[Source texts of formatted documents]
-=-=-=-=-

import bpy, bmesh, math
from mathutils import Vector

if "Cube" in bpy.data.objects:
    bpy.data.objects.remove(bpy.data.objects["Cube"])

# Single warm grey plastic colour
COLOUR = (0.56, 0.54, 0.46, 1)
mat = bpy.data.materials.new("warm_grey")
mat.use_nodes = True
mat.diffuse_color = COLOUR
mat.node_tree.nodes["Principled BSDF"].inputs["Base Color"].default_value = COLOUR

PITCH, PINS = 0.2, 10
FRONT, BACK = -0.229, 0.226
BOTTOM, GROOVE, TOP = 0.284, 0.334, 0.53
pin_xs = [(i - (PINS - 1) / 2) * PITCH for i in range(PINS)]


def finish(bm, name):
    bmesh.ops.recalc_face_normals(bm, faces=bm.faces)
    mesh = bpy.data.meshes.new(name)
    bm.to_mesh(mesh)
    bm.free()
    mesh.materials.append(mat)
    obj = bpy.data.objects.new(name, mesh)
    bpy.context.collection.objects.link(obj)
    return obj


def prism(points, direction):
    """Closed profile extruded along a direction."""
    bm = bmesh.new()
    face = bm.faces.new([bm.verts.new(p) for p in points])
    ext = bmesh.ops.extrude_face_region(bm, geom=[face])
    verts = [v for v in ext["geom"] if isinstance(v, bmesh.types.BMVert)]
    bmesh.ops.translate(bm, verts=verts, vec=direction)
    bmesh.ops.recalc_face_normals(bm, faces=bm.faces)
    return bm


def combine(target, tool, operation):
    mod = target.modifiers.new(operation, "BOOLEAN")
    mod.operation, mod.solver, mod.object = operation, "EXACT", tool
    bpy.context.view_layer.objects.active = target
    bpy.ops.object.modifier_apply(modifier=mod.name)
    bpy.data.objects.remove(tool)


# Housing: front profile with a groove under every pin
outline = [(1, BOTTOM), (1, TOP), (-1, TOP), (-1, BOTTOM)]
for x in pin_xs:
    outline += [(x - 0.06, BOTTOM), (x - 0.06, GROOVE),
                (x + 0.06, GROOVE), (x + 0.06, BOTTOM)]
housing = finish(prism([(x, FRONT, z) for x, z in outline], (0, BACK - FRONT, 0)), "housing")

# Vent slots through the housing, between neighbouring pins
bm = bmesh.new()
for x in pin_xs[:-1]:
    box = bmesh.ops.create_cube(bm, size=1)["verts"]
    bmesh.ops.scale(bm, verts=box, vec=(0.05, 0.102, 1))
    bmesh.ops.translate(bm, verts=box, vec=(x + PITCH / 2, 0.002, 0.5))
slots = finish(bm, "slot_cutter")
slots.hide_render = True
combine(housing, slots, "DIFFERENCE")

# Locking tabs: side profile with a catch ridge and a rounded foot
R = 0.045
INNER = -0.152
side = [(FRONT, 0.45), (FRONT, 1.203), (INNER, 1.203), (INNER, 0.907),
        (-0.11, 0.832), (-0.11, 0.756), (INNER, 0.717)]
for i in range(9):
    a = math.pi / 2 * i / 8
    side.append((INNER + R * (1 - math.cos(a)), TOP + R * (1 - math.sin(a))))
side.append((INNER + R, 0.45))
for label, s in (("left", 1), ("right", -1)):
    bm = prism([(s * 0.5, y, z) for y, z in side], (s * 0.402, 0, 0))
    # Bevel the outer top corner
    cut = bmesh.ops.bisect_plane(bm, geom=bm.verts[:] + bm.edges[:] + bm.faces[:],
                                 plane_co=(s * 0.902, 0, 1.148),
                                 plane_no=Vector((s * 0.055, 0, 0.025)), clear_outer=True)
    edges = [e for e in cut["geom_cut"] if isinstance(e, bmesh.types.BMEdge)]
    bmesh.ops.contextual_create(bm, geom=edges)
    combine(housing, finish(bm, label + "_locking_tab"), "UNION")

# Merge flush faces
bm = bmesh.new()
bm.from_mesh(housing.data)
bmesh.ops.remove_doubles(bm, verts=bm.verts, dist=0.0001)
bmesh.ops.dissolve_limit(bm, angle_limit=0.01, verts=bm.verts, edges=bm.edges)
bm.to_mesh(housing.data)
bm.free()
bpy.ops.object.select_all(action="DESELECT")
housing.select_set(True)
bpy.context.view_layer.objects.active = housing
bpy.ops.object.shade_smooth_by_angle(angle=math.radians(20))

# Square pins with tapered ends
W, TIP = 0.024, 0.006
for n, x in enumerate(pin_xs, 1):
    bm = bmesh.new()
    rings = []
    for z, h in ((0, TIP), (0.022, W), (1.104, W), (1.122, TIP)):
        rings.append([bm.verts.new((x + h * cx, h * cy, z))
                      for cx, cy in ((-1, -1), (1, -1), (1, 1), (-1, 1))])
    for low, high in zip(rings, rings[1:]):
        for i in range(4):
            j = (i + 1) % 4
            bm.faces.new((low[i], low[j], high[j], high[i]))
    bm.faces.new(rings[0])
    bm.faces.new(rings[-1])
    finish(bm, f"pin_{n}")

-=-=-=-=-

__Required action__.
Within the entries, count the lines containing the string "True" and state nothing but the result.

__Written answer__.
4